Some of your songs are about surviving domestic abuse and physical pain. Do you think that wrestling appealed to you as a kid because there’s a sense of control and this clear delineation between good and evil?
No doubt. I like good guys. There’s one line in the Chavo Guerrero song about how I like good guys because they did what was right and they punish people. That was the immediate and direct appeal.
There’s a metal quality to it. With something evil, even if you’re outraged, it’s incredibly thrilling. The evil guys keep hitting a guy, even after he passes out in wrestling. You can’t do that in boxing or anywhere else. But this happens in wrestling all the time. And you sit there and go, “Oh my God! That is fucked up! That is fucked up!” and there is something that is so appealing about that, in the way of horror movies, that you get to watch somebody do something unspeakable.
However, it is sort of also when you realize it is kayfabe; this can’t be true, otherwise that person would be dead or never wrestle again. But you get to seriously experience this world in which horrible punishment can be doled out, and then they can get back up. They can have this miracle, and be like, “Oh, I might have passed out, but I’m outraged. And I out-rage my enemies and my body, and I get up and go back to the bad dudes.” It was so thrilling to have that.
One of your testing grounds for new songs seems to be The Pinhook. What’s it like to present new things to a tiny club in Durham?
I think the ones I played there were not ones that made the cut. I played “Heel Turn 1” at The Pinhook. I don’t get out of the house that much, so it feels nice because it’s sort of what I’m used to. Used to be, I’d show up at Munchies and play a 20-minute set, nine-tenths of which would be new stuff. Half of it would never get recorded.
For me, those were fun shows. There was always the thrill of having no idea how it was going to go over, and when there was something new and good and you could feel people connect, that was a whole different way of relating to a show than showing up, and people paying a ton of money to get in. They’ve got songs they want to hear, the songs you know work, so on and so forth.
At The Pinhook, I’m gonna play for two-and-a-half hours anyway. So, maybe I have half-an-hour to play around. It also doesn’t have the same ego payoff. There’s something realer about saying, “Well, here are some songs. We’ll see how they go.”
And you didn’t have to worry about everyone recording your every move and uploading it to YouTube, either.
You can’t do that anymore. As late as 1999, I’d go out and be excited to play new songs, but now everybody shares with everybody, whether it’s played well or not. That is one of the fun things that the Internet has taken away from us. Bands, not me, talk with their managers about whether they’re going to play a new song, which is just so sterile and gross, right?
We used to routinely go out and say, “Well, this first song is one that you’ve never heard before,” and nobody would hear it outside of that room. That was fun. You can sort of do that around here, but you can’t be sure somebody’s not going to upload the entire show.

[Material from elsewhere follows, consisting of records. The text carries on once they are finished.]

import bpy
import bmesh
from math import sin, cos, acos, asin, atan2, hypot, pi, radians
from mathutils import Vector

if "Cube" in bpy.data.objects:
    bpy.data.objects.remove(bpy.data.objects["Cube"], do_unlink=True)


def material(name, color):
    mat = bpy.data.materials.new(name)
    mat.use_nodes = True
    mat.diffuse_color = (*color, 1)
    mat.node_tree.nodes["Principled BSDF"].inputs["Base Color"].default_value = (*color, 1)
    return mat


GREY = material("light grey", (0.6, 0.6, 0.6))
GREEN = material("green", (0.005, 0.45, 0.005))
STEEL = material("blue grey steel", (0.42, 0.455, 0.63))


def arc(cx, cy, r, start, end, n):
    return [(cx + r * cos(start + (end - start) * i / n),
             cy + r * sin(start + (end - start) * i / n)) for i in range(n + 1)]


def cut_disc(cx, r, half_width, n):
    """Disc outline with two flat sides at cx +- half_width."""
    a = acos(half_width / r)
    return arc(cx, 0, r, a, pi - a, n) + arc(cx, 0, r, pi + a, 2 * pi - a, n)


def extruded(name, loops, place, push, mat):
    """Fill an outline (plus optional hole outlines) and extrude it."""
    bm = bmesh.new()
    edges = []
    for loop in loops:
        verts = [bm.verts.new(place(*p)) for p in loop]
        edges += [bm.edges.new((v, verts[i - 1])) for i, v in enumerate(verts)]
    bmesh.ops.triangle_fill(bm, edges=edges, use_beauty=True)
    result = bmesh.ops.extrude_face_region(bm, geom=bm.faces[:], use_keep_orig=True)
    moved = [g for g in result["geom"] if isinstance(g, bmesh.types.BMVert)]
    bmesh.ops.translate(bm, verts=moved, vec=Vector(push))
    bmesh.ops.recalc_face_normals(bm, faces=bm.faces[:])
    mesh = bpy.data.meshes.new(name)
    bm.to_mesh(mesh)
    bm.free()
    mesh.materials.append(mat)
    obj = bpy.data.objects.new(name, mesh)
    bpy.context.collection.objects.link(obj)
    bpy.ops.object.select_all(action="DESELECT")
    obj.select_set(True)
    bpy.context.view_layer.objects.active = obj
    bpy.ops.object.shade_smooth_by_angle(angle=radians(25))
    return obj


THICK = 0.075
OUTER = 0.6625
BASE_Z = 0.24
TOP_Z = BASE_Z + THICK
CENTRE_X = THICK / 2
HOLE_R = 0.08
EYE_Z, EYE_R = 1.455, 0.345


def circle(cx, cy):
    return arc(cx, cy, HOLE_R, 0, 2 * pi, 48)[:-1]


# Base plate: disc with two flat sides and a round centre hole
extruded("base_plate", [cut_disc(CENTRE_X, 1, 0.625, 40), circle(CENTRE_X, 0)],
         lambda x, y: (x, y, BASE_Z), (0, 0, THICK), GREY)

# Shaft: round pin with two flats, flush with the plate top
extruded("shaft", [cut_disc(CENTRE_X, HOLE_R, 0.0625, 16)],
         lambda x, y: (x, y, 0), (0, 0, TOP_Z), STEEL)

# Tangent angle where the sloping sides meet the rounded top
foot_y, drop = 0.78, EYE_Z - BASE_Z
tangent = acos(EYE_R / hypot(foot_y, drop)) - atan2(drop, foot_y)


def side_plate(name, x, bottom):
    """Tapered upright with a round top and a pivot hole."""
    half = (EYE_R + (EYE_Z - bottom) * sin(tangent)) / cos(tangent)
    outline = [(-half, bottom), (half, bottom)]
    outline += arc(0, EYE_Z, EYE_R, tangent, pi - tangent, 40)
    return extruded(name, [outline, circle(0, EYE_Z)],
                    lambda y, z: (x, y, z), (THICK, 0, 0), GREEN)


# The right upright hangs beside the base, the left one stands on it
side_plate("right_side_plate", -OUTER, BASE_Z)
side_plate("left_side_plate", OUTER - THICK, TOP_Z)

It’s a good problem to have. There are bands who are like, “Please don’t complain that people want to record your music.” I don’t disagree with that. People tend to reduce all the discussions to are you for or against? Most things we’re talking about are more complicated than for or against.